What is expected:
Show all lines from the data that include the word "return".

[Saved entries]
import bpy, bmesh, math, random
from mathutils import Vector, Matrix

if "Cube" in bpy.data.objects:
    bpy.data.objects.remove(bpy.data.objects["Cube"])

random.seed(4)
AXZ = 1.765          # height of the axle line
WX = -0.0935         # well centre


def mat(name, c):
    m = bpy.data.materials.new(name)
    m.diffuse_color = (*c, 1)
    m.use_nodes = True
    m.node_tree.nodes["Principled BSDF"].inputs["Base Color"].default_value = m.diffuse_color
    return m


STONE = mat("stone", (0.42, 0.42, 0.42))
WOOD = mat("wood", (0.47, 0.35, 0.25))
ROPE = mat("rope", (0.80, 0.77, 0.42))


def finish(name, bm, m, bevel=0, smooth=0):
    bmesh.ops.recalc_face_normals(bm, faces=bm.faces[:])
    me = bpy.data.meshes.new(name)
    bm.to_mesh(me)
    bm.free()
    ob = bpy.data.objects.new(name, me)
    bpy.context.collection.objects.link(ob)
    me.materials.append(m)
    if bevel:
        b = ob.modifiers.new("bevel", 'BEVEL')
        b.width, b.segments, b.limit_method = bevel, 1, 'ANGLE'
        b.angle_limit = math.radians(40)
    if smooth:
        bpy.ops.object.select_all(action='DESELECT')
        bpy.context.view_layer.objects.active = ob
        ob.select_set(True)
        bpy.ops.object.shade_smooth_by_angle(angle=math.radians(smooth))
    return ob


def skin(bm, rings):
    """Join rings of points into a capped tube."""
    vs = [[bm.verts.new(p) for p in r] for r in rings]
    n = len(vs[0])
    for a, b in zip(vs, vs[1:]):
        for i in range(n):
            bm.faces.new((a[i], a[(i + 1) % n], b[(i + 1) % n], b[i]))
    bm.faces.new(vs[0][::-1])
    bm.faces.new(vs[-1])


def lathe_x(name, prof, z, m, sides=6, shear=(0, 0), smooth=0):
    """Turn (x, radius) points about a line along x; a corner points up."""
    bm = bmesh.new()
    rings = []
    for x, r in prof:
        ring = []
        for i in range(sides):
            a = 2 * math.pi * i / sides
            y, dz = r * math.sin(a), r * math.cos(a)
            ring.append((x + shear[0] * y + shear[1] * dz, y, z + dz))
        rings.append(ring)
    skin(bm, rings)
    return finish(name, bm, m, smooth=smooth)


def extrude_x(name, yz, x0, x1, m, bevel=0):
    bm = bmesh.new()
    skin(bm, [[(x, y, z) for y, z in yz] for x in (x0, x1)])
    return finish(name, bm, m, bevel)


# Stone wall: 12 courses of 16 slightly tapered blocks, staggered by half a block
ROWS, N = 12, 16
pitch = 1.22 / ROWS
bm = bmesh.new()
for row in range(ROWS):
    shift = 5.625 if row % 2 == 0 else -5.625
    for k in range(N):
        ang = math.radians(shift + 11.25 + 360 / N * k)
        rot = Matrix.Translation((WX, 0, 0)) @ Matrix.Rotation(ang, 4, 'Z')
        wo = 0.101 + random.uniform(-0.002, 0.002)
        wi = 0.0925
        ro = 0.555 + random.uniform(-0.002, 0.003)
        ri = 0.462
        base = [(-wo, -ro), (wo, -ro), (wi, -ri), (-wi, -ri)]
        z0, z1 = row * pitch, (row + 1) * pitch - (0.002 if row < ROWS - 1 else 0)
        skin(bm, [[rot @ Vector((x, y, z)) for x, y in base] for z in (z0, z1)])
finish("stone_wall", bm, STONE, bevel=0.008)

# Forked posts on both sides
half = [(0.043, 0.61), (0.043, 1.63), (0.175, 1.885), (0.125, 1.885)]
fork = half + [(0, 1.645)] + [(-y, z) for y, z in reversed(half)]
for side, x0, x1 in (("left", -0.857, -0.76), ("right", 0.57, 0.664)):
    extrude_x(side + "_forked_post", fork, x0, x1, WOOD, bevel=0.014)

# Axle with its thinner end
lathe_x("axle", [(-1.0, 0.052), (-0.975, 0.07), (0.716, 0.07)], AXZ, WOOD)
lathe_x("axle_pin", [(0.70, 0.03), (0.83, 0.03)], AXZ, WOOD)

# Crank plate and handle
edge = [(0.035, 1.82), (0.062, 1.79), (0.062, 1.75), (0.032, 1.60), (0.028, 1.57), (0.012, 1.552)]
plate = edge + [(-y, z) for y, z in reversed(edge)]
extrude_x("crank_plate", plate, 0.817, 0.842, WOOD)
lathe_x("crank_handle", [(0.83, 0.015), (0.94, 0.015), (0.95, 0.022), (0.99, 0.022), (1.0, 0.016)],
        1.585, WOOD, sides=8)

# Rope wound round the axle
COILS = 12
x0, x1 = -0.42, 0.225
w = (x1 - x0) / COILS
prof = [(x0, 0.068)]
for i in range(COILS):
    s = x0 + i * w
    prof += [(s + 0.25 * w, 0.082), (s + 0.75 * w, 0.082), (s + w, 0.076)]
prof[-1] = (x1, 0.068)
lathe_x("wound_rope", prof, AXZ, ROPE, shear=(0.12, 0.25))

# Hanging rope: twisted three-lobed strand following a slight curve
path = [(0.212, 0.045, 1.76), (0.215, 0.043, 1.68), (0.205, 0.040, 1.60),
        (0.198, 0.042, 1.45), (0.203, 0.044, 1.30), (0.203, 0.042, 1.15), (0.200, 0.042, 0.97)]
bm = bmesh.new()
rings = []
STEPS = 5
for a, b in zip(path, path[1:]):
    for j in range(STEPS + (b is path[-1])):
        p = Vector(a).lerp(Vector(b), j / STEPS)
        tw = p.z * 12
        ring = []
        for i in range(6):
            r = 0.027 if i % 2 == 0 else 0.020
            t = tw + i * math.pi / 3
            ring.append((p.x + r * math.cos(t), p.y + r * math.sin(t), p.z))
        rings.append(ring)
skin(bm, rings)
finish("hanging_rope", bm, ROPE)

==

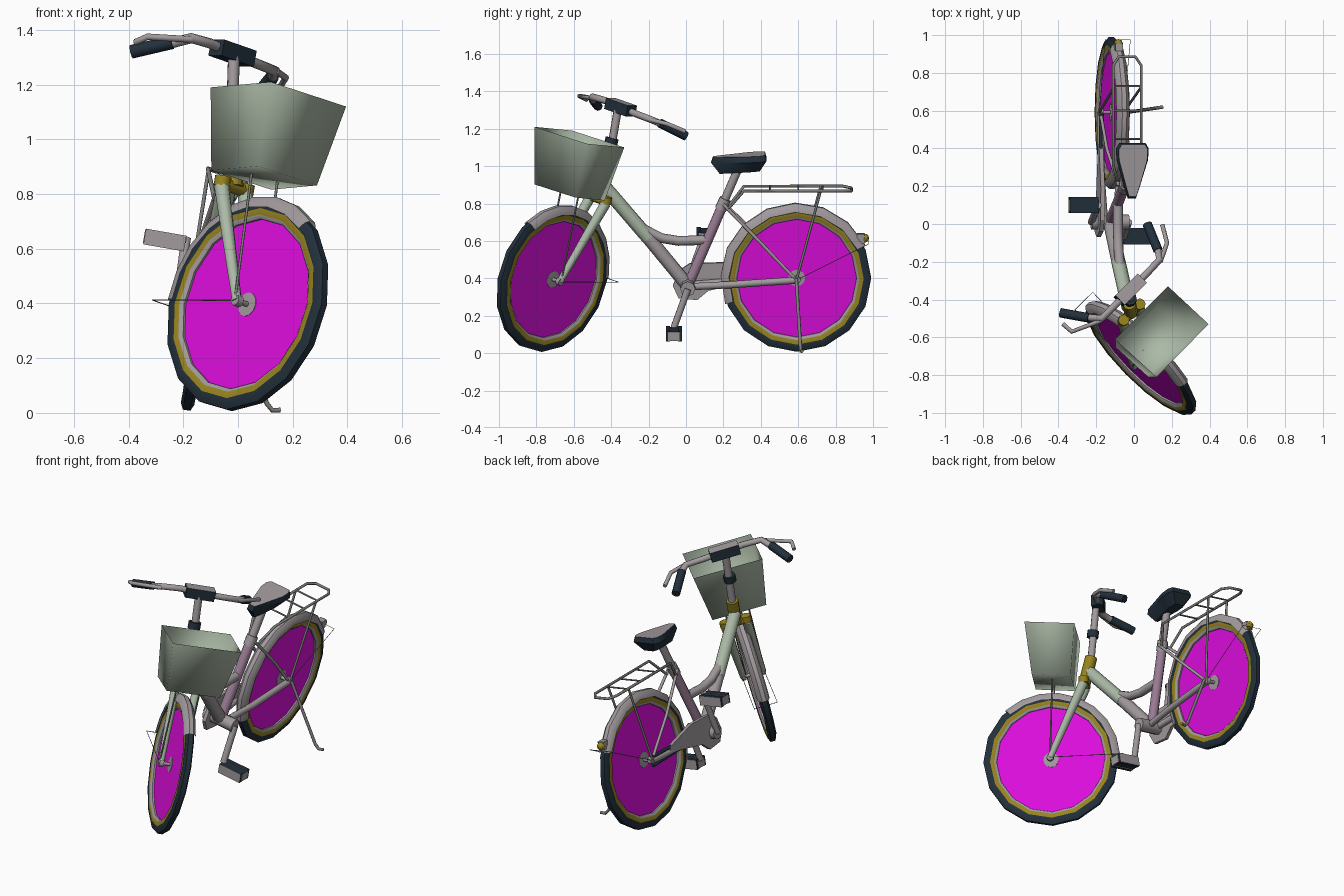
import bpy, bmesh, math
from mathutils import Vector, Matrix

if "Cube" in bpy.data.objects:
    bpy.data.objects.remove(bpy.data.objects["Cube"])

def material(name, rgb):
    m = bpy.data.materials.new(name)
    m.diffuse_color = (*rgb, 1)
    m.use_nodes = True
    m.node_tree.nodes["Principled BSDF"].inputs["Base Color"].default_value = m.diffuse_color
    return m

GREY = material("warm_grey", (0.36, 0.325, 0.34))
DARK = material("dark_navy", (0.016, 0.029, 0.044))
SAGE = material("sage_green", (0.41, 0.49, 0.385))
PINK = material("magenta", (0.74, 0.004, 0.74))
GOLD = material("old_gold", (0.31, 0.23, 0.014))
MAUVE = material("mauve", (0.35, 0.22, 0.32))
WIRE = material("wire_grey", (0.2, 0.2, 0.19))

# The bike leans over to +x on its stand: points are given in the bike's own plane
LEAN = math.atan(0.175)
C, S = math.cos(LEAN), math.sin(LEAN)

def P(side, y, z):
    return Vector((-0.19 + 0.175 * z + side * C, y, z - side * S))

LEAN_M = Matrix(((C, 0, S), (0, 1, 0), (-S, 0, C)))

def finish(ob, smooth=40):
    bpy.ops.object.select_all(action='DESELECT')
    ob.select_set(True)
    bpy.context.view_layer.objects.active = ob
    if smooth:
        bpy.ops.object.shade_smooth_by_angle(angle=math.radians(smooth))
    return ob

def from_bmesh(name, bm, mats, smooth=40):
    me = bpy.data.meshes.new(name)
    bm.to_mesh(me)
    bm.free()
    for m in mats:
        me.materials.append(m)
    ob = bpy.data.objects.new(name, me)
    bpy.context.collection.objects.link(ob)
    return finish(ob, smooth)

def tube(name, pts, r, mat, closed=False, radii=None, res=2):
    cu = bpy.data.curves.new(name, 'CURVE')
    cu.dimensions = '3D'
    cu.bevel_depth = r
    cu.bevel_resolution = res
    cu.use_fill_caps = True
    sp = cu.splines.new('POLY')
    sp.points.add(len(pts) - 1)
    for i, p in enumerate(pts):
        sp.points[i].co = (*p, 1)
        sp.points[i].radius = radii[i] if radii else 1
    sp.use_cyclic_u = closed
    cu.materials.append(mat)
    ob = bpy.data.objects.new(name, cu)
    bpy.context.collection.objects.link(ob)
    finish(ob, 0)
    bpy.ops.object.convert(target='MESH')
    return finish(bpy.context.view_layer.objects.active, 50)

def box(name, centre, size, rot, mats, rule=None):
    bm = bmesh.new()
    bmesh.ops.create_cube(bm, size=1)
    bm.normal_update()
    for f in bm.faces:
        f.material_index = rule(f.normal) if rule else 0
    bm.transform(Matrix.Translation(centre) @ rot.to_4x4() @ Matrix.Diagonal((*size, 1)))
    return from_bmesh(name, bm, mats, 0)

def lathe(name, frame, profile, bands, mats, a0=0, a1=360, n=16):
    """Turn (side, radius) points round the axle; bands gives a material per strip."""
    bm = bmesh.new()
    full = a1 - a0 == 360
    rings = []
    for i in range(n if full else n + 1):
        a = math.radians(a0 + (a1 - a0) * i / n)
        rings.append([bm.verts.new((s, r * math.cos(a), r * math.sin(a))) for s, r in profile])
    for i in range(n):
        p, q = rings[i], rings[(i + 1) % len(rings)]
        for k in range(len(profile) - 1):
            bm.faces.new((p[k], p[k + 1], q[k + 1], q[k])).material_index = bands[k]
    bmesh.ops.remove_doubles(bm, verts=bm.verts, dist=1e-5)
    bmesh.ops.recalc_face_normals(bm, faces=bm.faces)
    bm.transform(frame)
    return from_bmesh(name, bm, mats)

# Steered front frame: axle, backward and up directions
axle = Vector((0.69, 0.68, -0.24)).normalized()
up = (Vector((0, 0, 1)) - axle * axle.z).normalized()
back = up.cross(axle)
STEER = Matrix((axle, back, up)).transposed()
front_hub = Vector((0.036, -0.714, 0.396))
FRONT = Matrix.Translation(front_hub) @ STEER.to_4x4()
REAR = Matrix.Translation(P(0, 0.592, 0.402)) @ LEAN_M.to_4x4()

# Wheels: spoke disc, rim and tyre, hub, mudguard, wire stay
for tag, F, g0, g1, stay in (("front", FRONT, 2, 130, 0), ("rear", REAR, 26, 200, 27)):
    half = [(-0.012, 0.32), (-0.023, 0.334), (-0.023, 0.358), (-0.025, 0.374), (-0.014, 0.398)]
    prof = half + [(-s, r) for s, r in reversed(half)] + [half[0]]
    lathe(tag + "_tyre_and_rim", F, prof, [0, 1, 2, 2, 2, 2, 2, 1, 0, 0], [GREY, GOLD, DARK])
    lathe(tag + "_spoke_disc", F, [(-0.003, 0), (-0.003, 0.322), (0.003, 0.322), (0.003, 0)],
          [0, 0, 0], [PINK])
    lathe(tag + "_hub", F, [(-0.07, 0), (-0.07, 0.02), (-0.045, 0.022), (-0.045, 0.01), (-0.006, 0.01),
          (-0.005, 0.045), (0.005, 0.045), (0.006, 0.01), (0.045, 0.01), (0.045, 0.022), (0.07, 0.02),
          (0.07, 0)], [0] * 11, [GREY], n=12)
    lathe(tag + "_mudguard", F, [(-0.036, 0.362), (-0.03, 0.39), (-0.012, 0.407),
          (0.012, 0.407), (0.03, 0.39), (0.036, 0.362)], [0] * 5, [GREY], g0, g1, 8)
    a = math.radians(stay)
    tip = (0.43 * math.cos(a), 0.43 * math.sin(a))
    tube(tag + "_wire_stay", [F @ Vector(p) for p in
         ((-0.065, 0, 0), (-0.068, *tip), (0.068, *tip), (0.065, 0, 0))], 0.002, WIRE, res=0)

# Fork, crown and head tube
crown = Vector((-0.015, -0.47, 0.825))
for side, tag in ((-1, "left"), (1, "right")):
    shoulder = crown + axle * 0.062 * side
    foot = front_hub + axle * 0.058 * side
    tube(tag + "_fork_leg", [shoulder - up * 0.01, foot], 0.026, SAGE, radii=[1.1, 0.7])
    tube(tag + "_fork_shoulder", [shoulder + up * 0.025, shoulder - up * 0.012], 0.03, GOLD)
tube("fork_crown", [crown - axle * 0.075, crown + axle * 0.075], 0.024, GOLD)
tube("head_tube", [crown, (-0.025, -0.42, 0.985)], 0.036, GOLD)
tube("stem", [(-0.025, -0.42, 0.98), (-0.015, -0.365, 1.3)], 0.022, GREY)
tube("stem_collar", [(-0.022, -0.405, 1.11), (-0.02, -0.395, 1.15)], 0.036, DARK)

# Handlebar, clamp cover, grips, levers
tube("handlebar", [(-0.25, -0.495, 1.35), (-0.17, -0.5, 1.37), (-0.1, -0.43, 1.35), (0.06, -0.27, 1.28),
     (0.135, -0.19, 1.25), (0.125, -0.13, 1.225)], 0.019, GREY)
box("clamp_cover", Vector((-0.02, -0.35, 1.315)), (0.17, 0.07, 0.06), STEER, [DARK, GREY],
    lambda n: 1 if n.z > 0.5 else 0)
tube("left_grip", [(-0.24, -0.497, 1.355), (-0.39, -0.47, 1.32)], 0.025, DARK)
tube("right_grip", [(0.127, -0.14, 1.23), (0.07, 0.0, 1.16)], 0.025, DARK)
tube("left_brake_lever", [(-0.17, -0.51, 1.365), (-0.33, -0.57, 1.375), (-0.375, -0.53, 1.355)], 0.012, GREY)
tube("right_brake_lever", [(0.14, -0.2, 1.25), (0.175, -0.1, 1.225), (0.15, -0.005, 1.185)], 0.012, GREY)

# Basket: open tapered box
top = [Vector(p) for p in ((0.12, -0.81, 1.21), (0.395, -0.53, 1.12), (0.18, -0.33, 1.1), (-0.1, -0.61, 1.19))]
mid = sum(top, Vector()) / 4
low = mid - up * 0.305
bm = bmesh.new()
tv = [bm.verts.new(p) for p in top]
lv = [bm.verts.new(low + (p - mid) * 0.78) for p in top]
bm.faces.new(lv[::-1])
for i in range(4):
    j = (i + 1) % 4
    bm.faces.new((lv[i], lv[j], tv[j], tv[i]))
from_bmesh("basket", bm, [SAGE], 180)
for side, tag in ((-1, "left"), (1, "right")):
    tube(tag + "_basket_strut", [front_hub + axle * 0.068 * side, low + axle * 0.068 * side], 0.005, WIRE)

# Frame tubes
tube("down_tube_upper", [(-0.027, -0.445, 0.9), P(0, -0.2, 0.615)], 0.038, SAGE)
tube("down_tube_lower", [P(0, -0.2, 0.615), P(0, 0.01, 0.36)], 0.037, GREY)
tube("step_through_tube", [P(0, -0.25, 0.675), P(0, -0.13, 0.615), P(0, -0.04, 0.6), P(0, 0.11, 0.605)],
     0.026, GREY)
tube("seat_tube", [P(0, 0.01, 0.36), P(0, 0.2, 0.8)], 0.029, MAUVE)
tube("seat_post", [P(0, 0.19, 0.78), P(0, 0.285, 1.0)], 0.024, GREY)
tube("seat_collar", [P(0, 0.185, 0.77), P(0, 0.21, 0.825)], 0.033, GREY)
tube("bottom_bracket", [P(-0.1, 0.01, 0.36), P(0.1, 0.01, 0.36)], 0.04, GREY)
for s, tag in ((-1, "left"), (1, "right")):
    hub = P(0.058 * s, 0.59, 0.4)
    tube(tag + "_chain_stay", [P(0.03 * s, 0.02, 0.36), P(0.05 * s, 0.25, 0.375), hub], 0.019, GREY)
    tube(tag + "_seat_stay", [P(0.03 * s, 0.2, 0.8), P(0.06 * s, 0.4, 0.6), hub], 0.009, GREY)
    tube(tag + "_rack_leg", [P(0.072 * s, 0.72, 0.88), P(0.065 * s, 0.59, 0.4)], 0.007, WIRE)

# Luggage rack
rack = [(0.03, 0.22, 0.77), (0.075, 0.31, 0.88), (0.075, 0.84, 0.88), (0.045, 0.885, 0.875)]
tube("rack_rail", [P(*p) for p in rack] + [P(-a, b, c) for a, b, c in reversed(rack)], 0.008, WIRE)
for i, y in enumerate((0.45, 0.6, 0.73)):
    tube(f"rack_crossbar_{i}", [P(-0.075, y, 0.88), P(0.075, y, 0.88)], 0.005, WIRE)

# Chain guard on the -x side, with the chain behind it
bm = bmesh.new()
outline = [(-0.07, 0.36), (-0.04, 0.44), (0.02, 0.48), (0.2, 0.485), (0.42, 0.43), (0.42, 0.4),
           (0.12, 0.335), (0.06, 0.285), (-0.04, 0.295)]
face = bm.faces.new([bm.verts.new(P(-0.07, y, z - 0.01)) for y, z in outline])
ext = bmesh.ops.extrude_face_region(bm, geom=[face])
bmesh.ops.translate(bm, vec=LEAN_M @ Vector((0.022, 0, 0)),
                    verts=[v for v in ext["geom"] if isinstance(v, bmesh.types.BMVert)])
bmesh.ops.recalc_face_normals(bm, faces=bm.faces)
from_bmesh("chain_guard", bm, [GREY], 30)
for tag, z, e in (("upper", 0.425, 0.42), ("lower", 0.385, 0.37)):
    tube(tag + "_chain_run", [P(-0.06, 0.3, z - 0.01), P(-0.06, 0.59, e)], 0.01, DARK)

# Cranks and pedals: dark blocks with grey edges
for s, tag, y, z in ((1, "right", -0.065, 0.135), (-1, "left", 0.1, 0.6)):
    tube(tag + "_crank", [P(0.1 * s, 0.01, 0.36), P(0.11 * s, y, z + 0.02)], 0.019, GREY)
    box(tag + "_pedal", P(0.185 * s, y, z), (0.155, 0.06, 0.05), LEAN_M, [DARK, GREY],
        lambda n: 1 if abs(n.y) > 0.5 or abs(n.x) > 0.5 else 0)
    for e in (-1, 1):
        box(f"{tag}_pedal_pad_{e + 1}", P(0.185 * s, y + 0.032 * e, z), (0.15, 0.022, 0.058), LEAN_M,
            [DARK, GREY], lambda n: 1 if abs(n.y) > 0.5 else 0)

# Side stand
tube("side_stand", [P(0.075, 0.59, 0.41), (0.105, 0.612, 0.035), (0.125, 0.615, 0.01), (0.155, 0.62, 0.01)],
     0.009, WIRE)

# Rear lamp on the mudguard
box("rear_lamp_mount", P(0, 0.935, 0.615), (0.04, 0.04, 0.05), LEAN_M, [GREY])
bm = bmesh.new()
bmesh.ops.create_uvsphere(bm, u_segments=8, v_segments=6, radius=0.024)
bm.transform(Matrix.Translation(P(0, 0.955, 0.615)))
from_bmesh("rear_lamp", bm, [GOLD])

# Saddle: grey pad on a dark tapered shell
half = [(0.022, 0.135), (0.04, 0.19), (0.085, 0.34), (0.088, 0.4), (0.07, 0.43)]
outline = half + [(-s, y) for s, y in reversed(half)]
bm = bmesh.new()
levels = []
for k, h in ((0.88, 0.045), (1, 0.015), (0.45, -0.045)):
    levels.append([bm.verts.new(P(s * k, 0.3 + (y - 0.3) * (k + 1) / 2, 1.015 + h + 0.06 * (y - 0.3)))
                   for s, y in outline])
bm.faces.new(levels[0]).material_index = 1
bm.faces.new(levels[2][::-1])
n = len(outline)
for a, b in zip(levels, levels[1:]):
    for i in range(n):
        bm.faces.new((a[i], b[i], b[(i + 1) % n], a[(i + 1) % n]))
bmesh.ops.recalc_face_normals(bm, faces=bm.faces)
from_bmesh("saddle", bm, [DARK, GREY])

Answer section:
    return m
    return ob
    return finish(name, bm, m, smooth=smooth)
    return finish(name, bm, m, bevel)
    return m
    return Vector((-0.19 + 0.175 * z + side * C, y, z - side * S))
    return ob
    return finish(ob, smooth)
    return finish(bpy.context.view_layer.objects.active, 50)
    return from_bmesh(name, bm, mats, 0)
    return from_bmesh(name, bm, mats)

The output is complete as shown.